Details You Should Know About The Popemobile

If you see Pope Francis during one of his many public appearances, there's a good chance that you'll see him riding in what's come to be known as the Popemobile. According to a 2008 Newsweek article, "Popemobile" isn't the official term for the motor vehicles used by the pope during public appearances — the term has come into common parlance because there is no official name for the fleet of cars. Popemobiles are a relatively modern development. 

Per CNN, Pope Pius XI "became the first ever recipient of a Mercedes-Benz state car" in 1930, when he was presented with a luxurious, custom-built Nurburg 460 Pullman complete with silk carpeting and a roof lining embossed with a dove motif. The traditional papal transport during state visits remained "the sedia gestatoria, a glorified sedan chair carried on the shoulders of various papal attendants." This is obviously a slow-moving, inconvenient way for the pope to move through a crowd, and it fell out of favor at the end of Pope Paul VI's reign in 1978. The first post-sedia gestatoria Popemobile was a simple "lightly modified Polish FSC Star flat-bed truck" used by Pope John Paul II for his first trip as pope back to his home country of Poland. In 1980, Mercedes was asked to create a bespoke model, just like its 1930 offering, and a 230G was apparently "christened the Popemobile" and was used by John Paul II for his first trip to Germany.

What makes a car a Popemobile?

Today, Popemobiles focus more on security than luxury. Per Smithsonian Magazine, bulletproof glass and heavy armor became part of the standard Popemobile design after Mehmet Ali Agca tried to assassinate Pope John Paul II in 1981. Woe to the person who referred to it as the Popemobile near John Paul II, though; he reportedly "thought it sounded 'undignified.'" Newsweek noted in 2008 that then-Pope Benedict XVIused "a custom-built two-door Mercedes ML 430 that was donated to the Vatican in 2002" featuring "a six-foot-tall glass enclosure built to showcase the pontiff," calling it "by far the fanciest and sleekest papal car ever built."

A lot changed with the election of Pope Francis in 2013. From the beginning, he was determined to be a different kind of pope who was perhaps more informal and down-to-earth than some of his predecessors. Vatican Radio reported in 2014 that Pope Francis "said he eschews a bulletproof Popemobile because it is a glass 'sardine can' which serves as a wall between him and the people." When he visited the United States in 2015, his Popemobile was "a retrofitted Jeep Wrangler," per The Washington PostOther brands used during various trips around the world include Mercedes, Toyota, Isuzu, Kia, Hyundai, Land Rover and Jeep. In Naples, Italy, he'd used a vehicle with open sides that allowed for a local pizzaria to deliver a pizza directly to the Popemobile.

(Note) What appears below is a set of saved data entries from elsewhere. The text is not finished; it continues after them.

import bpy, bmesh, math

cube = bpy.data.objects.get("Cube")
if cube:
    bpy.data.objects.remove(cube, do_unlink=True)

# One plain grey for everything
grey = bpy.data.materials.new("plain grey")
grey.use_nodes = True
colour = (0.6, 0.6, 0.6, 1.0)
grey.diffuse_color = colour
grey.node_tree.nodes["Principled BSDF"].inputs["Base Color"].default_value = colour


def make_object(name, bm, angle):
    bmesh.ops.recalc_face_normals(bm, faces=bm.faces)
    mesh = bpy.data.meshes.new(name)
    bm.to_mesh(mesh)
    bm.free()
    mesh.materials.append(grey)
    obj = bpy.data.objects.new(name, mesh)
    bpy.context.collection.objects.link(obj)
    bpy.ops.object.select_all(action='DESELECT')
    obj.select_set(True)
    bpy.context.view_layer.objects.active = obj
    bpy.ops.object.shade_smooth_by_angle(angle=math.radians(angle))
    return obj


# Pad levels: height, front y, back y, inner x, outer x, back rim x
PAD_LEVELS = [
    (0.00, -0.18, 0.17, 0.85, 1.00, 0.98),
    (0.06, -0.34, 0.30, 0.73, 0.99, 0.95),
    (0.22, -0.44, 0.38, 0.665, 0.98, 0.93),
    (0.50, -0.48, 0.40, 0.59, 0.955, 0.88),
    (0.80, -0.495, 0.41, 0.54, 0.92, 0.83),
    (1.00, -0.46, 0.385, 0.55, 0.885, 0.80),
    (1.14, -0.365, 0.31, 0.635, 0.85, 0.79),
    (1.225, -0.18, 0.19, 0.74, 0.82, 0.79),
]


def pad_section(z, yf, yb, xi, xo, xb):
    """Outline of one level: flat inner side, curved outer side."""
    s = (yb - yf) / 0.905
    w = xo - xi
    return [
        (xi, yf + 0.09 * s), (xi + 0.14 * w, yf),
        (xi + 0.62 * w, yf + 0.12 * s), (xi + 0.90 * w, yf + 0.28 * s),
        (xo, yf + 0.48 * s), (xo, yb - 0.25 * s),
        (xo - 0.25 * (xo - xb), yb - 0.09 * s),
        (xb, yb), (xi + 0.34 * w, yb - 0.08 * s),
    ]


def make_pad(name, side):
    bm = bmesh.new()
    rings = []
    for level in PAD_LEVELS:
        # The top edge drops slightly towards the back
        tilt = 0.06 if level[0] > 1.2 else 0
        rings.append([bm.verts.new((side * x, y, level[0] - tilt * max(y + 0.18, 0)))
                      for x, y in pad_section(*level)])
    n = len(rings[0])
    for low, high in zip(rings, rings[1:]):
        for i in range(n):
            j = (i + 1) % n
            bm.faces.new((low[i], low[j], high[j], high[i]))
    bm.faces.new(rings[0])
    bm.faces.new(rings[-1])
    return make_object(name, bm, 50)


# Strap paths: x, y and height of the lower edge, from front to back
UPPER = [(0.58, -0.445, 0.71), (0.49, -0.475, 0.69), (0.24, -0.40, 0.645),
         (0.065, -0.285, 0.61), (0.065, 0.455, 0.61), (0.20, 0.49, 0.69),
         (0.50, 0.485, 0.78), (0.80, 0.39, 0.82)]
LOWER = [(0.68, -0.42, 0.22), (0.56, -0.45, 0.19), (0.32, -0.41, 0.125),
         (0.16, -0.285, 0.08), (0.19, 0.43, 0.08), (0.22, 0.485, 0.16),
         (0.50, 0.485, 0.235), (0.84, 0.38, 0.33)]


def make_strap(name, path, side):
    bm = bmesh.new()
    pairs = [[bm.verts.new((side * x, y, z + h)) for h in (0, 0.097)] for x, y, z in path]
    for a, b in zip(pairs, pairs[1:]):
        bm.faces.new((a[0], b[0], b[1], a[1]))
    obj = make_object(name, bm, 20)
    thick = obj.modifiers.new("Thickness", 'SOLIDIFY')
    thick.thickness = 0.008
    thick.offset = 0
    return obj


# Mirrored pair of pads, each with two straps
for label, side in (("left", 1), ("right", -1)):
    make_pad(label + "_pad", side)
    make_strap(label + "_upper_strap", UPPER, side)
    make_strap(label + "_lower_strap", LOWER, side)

According to Deadline, Discovery+ will stream a documentary on Pope Francis, titled Francesco, beginning March 28.